Galactanase (EC 22.214.171.124), arabinogalactan endo-1,4-beta-galactosidase, catalyses the endohydrolysis of 1,4-D-galactosidic linkages in arabinogalactans.
Pectinase (EC 126.96.36.199) catalyses the hydrolysis of 1,4-alpha-D-galactosiduronic linkages in pectate and other galacturonans.
Xyloqlucanase catalyses the hydrolysis of xyloglucan.
The hemicellulase may be added in an amount effective to hydrolyze hemicellulose, such as, in amounts from about 0.001 to 0.5 wt.-% of dry solids (DS), more preferably from about 0.05 to 0.5 wt.-% of DS.
Materials & Methods
A cellulase preparation comprising cellulolytic enzymes derived from Trichoderma reesei, a polypeptide having cellulolytic enhancing activity (GH61A) disclosed in WO2005074656, and an Aspergillus fumigatus beta-glucosidase disclosed in WO 2008/151079. The cellulase preparation is disclosed in WO 2008/151079.
Corn stover was pretreated using steam explosion at 205° C. for 5 minutes. The resulting PCS (Pretreated Corn Stover) was washed using tap water to remove soluble inhibitors. A fed-batch hydrolysis was performed with washed PCS at 15%, 20% and 30% TS (Total Solids), respectively. All fed-batch of washed PCS were started at 12.6% TS and 1, 3 or 4 additional loadings of PCS were required to reach designated final TS of 15%, 20% or 30%. Cellulase preparation was added at an enzyme dosage of 6 mg EP/g cellulose at 0 hour or split into two equal halves and half was added at 0 hour and the other half at 24 hours. The hydrolysis was performed at 50° C. and pH 5.0 for 96 hours.

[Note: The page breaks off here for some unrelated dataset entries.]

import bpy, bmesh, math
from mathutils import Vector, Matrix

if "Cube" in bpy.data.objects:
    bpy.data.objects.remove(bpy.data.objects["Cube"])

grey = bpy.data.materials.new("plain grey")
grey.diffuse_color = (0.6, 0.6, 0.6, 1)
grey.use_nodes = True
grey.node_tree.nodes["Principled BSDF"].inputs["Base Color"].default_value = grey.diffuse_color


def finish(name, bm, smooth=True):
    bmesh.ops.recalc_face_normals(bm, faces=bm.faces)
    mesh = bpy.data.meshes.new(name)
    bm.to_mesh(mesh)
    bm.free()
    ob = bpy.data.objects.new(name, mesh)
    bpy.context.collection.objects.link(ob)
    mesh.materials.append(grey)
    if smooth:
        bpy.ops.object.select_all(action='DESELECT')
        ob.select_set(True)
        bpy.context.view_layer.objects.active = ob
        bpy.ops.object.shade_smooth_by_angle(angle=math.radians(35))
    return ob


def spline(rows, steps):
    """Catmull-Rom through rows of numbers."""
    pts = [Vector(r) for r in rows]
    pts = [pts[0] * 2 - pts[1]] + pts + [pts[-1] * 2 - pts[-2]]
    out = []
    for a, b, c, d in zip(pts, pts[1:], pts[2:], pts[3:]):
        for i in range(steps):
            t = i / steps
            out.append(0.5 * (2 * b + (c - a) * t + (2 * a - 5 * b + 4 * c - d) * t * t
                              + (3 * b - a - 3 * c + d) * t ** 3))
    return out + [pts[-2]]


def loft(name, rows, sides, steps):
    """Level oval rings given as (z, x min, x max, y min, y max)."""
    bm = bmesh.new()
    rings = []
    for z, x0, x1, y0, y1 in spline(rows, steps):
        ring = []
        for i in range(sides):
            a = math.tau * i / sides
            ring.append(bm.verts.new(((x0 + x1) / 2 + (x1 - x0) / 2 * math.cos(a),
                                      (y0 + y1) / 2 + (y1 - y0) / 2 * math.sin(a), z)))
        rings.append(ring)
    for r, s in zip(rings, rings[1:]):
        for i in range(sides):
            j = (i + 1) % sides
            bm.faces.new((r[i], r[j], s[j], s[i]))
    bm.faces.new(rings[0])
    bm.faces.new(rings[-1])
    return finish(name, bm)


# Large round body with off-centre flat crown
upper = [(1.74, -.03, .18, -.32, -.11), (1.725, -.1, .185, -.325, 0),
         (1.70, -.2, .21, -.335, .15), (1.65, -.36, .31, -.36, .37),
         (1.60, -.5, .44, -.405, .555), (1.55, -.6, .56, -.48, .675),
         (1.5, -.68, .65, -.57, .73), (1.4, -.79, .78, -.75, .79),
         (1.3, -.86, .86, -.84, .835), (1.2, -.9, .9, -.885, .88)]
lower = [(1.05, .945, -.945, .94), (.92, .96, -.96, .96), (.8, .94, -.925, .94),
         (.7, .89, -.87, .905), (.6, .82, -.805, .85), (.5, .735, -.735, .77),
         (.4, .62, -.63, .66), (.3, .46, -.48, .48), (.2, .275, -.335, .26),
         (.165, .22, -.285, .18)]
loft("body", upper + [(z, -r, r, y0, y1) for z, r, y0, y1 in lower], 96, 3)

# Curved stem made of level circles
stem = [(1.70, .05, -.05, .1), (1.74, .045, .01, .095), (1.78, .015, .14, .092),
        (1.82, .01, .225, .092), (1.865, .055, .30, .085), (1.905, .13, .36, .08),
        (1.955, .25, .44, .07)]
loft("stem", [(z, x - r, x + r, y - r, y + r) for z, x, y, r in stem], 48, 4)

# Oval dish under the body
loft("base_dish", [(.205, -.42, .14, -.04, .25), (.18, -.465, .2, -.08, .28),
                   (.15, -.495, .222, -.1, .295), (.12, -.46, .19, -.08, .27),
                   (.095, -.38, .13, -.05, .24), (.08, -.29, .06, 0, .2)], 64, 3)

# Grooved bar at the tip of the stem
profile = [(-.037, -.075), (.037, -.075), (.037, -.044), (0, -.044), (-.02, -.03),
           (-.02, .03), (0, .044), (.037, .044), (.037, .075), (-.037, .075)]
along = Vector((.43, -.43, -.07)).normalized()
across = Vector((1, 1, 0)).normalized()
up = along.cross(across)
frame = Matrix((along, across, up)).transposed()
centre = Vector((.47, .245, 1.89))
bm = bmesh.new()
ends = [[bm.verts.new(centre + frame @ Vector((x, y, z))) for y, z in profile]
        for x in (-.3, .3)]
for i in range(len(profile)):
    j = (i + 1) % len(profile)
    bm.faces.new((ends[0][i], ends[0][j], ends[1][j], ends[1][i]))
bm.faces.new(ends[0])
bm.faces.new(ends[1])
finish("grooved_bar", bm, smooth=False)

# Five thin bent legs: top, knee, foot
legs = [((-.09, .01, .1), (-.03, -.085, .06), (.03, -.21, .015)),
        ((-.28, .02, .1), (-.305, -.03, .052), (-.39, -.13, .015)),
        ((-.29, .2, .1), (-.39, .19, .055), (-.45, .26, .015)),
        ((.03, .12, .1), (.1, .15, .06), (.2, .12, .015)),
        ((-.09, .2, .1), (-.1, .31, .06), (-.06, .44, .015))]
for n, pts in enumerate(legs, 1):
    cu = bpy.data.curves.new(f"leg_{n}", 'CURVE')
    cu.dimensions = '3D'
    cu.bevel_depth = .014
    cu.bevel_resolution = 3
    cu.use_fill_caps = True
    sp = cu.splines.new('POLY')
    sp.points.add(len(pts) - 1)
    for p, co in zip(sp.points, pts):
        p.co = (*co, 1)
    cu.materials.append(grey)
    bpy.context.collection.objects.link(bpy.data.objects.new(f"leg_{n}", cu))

Samples of whole slurry were drawn every 24 hours and sugar concentrations were determined by HPLC. The results are shown in table 1. The glucose equivalent conversion is calculated as the percentage of produced cellobiose and glucose out of the total glucose potential in PCS.